# Supplied information
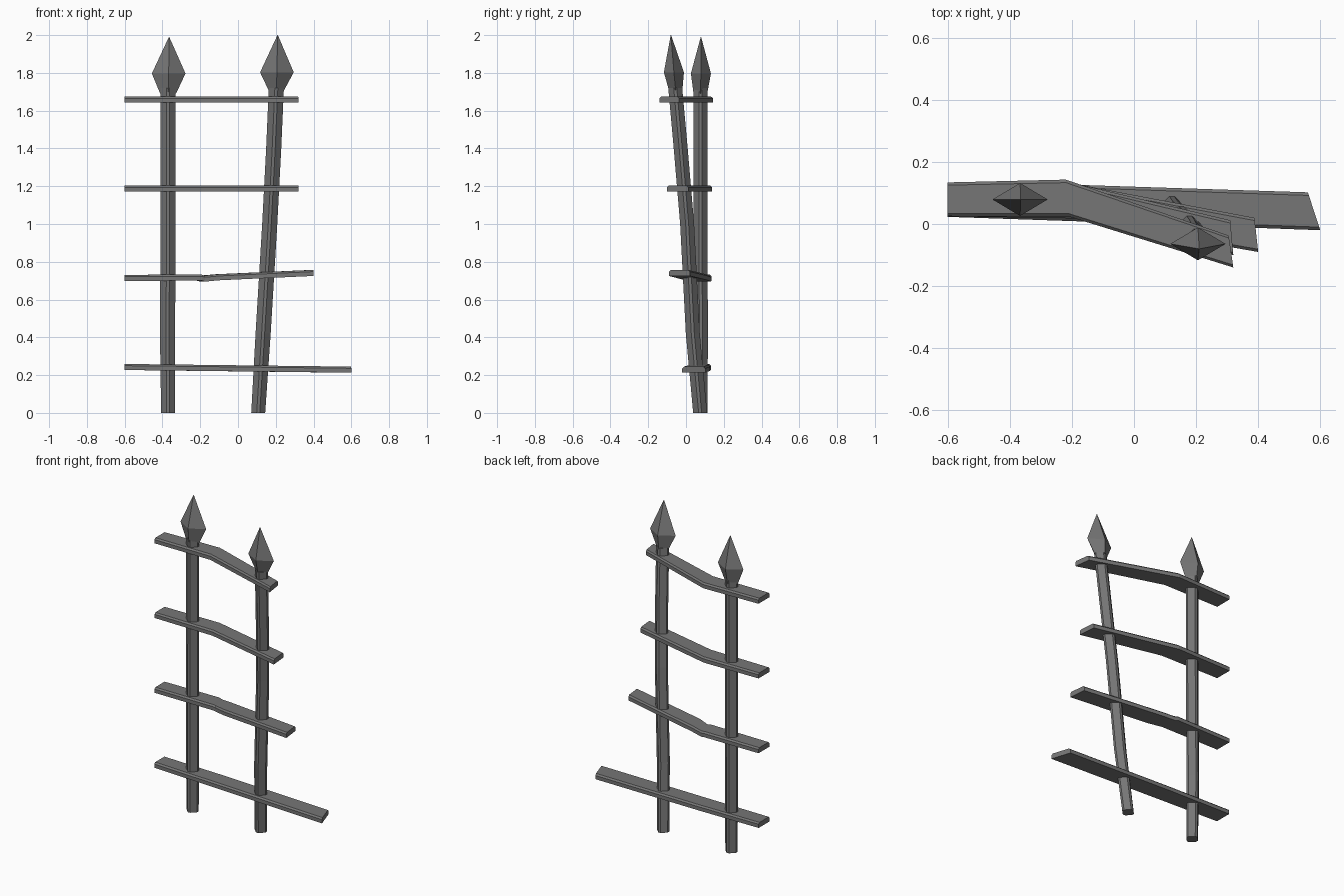
import bpy, bmesh

if "Cube" in bpy.data.objects:
    bpy.data.objects.remove(bpy.data.objects["Cube"])

# Dark iron
iron = bpy.data.materials.new("dark_iron")
iron.diffuse_color = (0.18, 0.18, 0.18, 1)
iron.use_nodes = True
iron.node_tree.nodes["Principled BSDF"].inputs["Base Color"].default_value = iron.diffuse_color


def loft(name, rings):
    """Skin a list of equal-length rings, capping both ends."""
    bm = bmesh.new()
    vr = [[bm.verts.new(p) for p in r] for r in rings]
    n = len(rings[0])
    for a, b in zip(vr, vr[1:]):
        for i in range(n):
            j = (i + 1) % n
            bm.faces.new((a[i], a[j], b[j], b[i]))
    bm.faces.new(vr[0])
    bm.faces.new(vr[-1])
    bmesh.ops.recalc_face_normals(bm, faces=bm.faces)
    me = bpy.data.meshes.new(name)
    bm.to_mesh(me)
    bm.free()
    me.materials.append(iron)
    ob = bpy.data.objects.new(name, me)
    bpy.context.collection.objects.link(ob)
    return ob


def diamond(x, y, z, rx, ry, c=0.0):
    """Diamond cross-section, corners chamfered by c when c > 0."""
    if c == 0:
        return [(x + rx, y, z), (x, y + ry, z), (x - rx, y, z), (x, y - ry, z)]
    pts = [(rx, -c), (rx, c), (c, ry), (-c, ry),
           (-rx, c), (-rx, -c), (-c, -ry), (c, -ry)]
    return [(x + u, y + v, z) for u, v in pts]


def rail(name, stations, t=0.032, c=0.009):
    """Flat bar; station = front x, front y, back x, back y, mid height."""
    rings = []
    for xf, yf, xb, yb, z in stations:
        def at(f, dz):
            return (xf + (xb - xf) * f, yf + (yb - yf) * f, z + dz)
        k = c / 0.11
        rings.append([at(0, -t / 2), at(1, -t / 2), at(1, t / 2 - c),
                      at(1 - k, t / 2), at(k, t / 2), at(0, t / 2 - c)])
    return loft(name, rings)


# Bent posts: path points x, y, z
posts = {
    "left_post": [(-0.37, 0.076, 0), (-0.373, 0.079, 0.4), (-0.37, 0.076, 1.1),
                  (-0.37, 0.076, 1.72)],
    "right_post": [(0.107, 0.075, 0), (0.133, 0.036, 0.42), (0.168, 0.006, 1.0),
                   (0.189, -0.028, 1.4), (0.203, -0.057, 1.72)],
}
for name, path in posts.items():
    loft(name, [diamond(x, y, z, 0.037 if z == 0 else 0.04, 0.037, 0.008)
                for x, y, z in path])

# Spear heads: neck, shoulder and tip
for name, neck, mid, tip in (
        ("left_spearhead", (-0.37, 0.076, 1.69), (-0.367, 0.079, 1.797), (-0.365, 0.079, 1.99)),
        ("right_spearhead", (0.203, -0.055, 1.71), (0.206, -0.064, 1.803), (0.21, -0.08, 2.0))):
    loft(name, [diamond(*neck, 0.042, 0.036), diamond(*mid, 0.089, 0.053),
                diamond(*tip, 0.001, 0.001)])

# Rails, bent forward where the fence was damaged
rail("top_rail", [(-0.6, 0.025, -0.6, 0.134, 1.658), (-0.21, 0.024, -0.22, 0.143, 1.658),
                  (0.32, -0.14, 0.305, -0.037, 1.658)])
rail("upper_rail", [(-0.6, 0.025, -0.6, 0.134, 1.187), (-0.19, 0.018, -0.22, 0.138, 1.187),
                    (0.32, -0.1, 0.31, 0.012, 1.187)])
rail("lower_rail", [(-0.6, 0.025, -0.6, 0.134, 0.715), (-0.19, 0.02, -0.22, 0.136, 0.716),
                    (-0.175, 0.024, -0.2, 0.132, 0.711), (-0.1, -0.003, -0.12, 0.116, 0.718),
                    (0.4, -0.09, 0.388, 0.02, 0.741)])
rail("bottom_rail", [(-0.6, 0.023, -0.6, 0.132, 0.243), (-0.16, 0.008, -0.18, 0.126, 0.238),
                     (0.6, -0.02, 0.56, 0.102, 0.229)])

# Task brief
No pictures go in the copy. Set down all the data exactly.

# Finished exercise
import bpy, bmesh

if "Cube" in bpy.data.objects:
    bpy.data.objects.remove(bpy.data.objects["Cube"])

# Dark iron
iron = bpy.data.materials.new("dark_iron")
iron.diffuse_color = (0.18, 0.18, 0.18, 1)
iron.use_nodes = True
iron.node_tree.nodes["Principled BSDF"].inputs["Base Color"].default_value = iron.diffuse_color


def loft(name, rings):
    """Skin a list of equal-length rings, capping both ends."""
    bm = bmesh.new()
    vr = [[bm.verts.new(p) for p in r] for r in rings]
    n = len(rings[0])
    for a, b in zip(vr, vr[1:]):
        for i in range(n):
            j = (i + 1) % n
            bm.faces.new((a[i], a[j], b[j], b[i]))
    bm.faces.new(vr[0])
    bm.faces.new(vr[-1])
    bmesh.ops.recalc_face_normals(bm, faces=bm.faces)
    me = bpy.data.meshes.new(name)
    bm.to_mesh(me)
    bm.free()
    me.materials.append(iron)
    ob = bpy.data.objects.new(name, me)
    bpy.context.collection.objects.link(ob)
    return ob


def diamond(x, y, z, rx, ry, c=0.0):
    """Diamond cross-section, corners chamfered by c when c > 0."""
    if c == 0:
        return [(x + rx, y, z), (x, y + ry, z), (x - rx, y, z), (x, y - ry, z)]
    pts = [(rx, -c), (rx, c), (c, ry), (-c, ry),
           (-rx, c), (-rx, -c), (-c, -ry), (c, -ry)]
    return [(x + u, y + v, z) for u, v in pts]


def rail(name, stations, t=0.032, c=0.009):
    """Flat bar; station = front x, front y, back x, back y, mid height."""
    rings = []
    for xf, yf, xb, yb, z in stations:
        def at(f, dz):
            return (xf + (xb - xf) * f, yf + (yb - yf) * f, z + dz)
        k = c / 0.11
        rings.append([at(0, -t / 2), at(1, -t / 2), at(1, t / 2 - c),
                      at(1 - k, t / 2), at(k, t / 2), at(0, t / 2 - c)])
    return loft(name, rings)


# Bent posts: path points x, y, z
posts = {
    "left_post": [(-0.37, 0.076, 0), (-0.373, 0.079, 0.4), (-0.37, 0.076, 1.1),
                  (-0.37, 0.076, 1.72)],
    "right_post": [(0.107, 0.075, 0), (0.133, 0.036, 0.42), (0.168, 0.006, 1.0),
                   (0.189, -0.028, 1.4), (0.203, -0.057, 1.72)],
}
for name, path in posts.items():
    loft(name, [diamond(x, y, z, 0.037 if z == 0 else 0.04, 0.037, 0.008)
                for x, y, z in path])

# Spear heads: neck, shoulder and tip
for name, neck, mid, tip in (
        ("left_spearhead", (-0.37, 0.076, 1.69), (-0.367, 0.079, 1.797), (-0.365, 0.079, 1.99)),
        ("right_spearhead", (0.203, -0.055, 1.71), (0.206, -0.064, 1.803), (0.21, -0.08, 2.0))):
    loft(name, [diamond(*neck, 0.042, 0.036), diamond(*mid, 0.089, 0.053),
                diamond(*tip, 0.001, 0.001)])

# Rails, bent forward where the fence was damaged
rail("top_rail", [(-0.6, 0.025, -0.6, 0.134, 1.658), (-0.21, 0.024, -0.22, 0.143, 1.658),
                  (0.32, -0.14, 0.305, -0.037, 1.658)])
rail("upper_rail", [(-0.6, 0.025, -0.6, 0.134, 1.187), (-0.19, 0.018, -0.22, 0.138, 1.187),
                    (0.32, -0.1, 0.31, 0.012, 1.187)])
rail("lower_rail", [(-0.6, 0.025, -0.6, 0.134, 0.715), (-0.19, 0.02, -0.22, 0.136, 0.716),
                    (-0.175, 0.024, -0.2, 0.132, 0.711), (-0.1, -0.003, -0.12, 0.116, 0.718),
                    (0.4, -0.09, 0.388, 0.02, 0.741)])
rail("bottom_rail", [(-0.6, 0.023, -0.6, 0.132, 0.243), (-0.16, 0.008, -0.18, 0.126, 0.238),
                     (0.6, -0.02, 0.56, 0.102, 0.229)])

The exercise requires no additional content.